    • 25. Harmful Algal Bloom (“Red Tide”) Photo credit: NOAA:
    • 26. Eutrophication: Spring phytoplankton bloom off New Zealand Photo courtesy NASA Earth Observatory
    • 27. Eutrophication Lake Valencia, Venezuala NASA Earth Observatory:
    • 28. Decomposers recycle nutrients
      • Heterotrophs
      • Saprotrophs (old term): eat dead/dying organisms
      • Fungi, Bacteria, Insects
      • Fungi can digest lignin, so main forest decomposers
    • 29. Eutrophication
      • Nutrient addition (P in inland lakes, N offshore) from sewage, agricultural run-off, detergents, fertilizers
      • Lead to temporary algal bloom
      • Algal die-off leads to massive bloom in decomposing bacteria
      • Bacteria consume all dissolved O 2
      • Fish kills 
    • 30. Fish Kill at the Salton Sea, CA Image from Encyclopedia of Earth:
    • 31. Eutrophication, continued
      • Reduce seagrasses (loss of light)
      • Cascading food web effects  loss of fish/shellfish that depend on seagrasses
      • Some algal blooms are toxic
      • Riparian/wetland buffers help (no more straight rivers!)
      • Don’t over-apply fertilizer
      • “ Precision Agriculture”
      • Reduce livestock densities
    • 32. Biomagnification

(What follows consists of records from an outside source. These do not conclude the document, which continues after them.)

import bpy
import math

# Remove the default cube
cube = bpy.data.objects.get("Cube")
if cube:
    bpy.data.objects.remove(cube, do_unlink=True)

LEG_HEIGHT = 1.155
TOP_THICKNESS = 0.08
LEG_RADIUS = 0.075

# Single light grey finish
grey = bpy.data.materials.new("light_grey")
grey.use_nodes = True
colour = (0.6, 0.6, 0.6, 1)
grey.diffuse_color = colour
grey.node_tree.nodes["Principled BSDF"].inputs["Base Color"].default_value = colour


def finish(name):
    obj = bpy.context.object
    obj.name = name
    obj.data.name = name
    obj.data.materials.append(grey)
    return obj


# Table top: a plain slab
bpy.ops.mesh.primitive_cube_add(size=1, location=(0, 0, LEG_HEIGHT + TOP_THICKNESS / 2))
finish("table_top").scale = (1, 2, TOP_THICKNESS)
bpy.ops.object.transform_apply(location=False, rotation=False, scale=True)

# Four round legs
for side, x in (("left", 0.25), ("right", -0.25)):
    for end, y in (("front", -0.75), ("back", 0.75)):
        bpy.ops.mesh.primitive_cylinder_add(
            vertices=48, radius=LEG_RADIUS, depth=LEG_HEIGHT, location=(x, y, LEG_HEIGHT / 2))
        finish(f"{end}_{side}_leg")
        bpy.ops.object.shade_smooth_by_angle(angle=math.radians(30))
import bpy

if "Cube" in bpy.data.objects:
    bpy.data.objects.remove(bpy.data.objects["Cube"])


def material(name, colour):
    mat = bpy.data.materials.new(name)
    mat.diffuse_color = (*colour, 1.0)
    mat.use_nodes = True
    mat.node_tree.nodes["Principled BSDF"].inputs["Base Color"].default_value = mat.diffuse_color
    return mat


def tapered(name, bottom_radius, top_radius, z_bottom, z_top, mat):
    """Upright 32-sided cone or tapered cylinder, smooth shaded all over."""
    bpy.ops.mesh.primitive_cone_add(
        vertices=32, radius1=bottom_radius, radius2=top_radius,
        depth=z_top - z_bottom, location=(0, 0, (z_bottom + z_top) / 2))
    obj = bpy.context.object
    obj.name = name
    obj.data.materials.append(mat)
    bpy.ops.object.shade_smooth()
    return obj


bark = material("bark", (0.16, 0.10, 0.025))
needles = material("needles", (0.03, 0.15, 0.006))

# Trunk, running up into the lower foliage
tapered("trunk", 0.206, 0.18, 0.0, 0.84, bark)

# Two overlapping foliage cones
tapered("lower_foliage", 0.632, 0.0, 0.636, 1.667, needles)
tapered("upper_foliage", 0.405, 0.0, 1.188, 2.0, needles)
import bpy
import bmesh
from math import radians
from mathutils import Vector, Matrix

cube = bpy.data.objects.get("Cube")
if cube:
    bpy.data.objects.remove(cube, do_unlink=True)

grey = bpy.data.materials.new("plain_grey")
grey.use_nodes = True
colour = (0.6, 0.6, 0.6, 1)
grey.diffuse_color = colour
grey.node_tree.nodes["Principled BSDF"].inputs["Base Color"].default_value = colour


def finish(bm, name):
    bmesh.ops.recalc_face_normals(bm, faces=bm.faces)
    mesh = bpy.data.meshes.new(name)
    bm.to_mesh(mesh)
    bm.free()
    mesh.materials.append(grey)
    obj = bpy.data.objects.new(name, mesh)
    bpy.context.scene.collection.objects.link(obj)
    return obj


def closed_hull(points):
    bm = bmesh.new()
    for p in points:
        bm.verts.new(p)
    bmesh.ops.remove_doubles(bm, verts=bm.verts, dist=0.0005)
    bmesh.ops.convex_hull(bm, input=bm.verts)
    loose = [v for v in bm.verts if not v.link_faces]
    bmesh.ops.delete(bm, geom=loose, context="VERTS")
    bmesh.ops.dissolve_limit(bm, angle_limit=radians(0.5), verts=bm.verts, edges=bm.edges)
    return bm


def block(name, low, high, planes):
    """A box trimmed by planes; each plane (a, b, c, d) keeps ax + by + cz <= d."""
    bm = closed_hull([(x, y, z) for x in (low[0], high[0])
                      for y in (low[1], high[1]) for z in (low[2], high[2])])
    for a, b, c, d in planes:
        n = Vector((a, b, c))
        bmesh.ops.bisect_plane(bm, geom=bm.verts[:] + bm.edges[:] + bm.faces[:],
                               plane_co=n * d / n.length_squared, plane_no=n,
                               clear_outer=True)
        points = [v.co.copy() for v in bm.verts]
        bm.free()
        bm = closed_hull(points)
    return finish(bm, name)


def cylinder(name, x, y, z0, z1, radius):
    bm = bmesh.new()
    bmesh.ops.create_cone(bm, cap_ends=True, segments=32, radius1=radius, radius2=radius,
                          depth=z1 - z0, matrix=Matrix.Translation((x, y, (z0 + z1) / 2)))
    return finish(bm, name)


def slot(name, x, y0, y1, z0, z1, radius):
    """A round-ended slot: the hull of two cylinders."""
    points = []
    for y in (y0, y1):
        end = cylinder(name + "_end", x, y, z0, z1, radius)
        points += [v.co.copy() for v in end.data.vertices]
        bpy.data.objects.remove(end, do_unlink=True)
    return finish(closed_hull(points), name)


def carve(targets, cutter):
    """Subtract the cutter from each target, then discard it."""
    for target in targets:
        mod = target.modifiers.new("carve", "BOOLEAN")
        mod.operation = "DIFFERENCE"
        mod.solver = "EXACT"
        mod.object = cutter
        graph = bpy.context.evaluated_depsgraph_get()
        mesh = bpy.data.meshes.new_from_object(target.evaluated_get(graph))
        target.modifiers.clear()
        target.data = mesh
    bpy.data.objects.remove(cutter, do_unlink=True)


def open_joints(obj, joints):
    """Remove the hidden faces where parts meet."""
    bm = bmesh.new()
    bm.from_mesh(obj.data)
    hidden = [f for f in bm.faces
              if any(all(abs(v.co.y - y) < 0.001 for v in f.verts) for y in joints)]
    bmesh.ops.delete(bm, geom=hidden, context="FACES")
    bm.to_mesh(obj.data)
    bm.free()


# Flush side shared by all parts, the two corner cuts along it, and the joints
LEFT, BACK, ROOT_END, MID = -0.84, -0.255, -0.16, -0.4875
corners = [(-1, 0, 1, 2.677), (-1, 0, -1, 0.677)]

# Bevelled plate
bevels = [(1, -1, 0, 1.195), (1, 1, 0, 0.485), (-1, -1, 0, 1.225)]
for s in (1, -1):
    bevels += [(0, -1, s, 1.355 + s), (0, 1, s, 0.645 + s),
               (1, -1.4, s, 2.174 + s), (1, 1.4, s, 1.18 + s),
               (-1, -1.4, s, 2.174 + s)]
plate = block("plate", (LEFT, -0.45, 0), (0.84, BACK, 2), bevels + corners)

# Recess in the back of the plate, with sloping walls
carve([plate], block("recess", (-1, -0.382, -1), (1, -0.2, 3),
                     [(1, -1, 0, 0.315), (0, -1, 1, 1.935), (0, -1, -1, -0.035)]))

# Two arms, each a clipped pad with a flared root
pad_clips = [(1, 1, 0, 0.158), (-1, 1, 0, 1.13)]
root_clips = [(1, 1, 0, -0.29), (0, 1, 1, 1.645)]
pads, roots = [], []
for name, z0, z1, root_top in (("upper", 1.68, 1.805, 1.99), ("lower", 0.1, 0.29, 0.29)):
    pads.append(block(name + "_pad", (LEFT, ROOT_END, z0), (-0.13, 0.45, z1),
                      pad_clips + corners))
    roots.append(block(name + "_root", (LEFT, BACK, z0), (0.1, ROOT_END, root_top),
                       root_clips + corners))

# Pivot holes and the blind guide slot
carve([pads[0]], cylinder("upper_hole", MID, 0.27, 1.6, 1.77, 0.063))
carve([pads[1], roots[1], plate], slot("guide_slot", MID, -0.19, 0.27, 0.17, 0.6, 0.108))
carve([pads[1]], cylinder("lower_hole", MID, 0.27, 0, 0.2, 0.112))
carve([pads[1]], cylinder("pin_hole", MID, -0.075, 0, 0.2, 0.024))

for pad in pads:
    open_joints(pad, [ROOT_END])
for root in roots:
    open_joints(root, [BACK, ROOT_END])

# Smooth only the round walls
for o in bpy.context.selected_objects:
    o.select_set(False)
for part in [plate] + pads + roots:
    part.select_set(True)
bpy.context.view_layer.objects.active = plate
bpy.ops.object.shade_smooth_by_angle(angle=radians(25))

      • Long-lived (persistent), fat-soluble molecules build up in organism ( bioaccumulation)
      • Concentration of these fat soluble substances increase as you go up trophic levels  biomagnification!
      • DDT, PCBs (“Persistent Organic Pollutants” or POPs)
      • Mercury & other metals
      • Biomagnification Animation
    • 33. Great Lakes Population
    • 34. Great Lakes Biomagnification Peak water PCB concentation in 1994: 0.00000036 ppm Bioaccumulation of 69,000 X Herring Gulls have 3.4 MILLION times more PCB than the water!
    • 35. Ozone O 3
      • Bad down low (smog), good up high
      • Blocks UV radiation in stratosphere (17-25km up)
      • More UV  skin cancer, cataracts,
      • Decrease up to 50% in Antarctica, up to 10% in mid-latitudes
      • NASA animation
    • 36. Atmospheric (Stratospheric) Ozone Depletion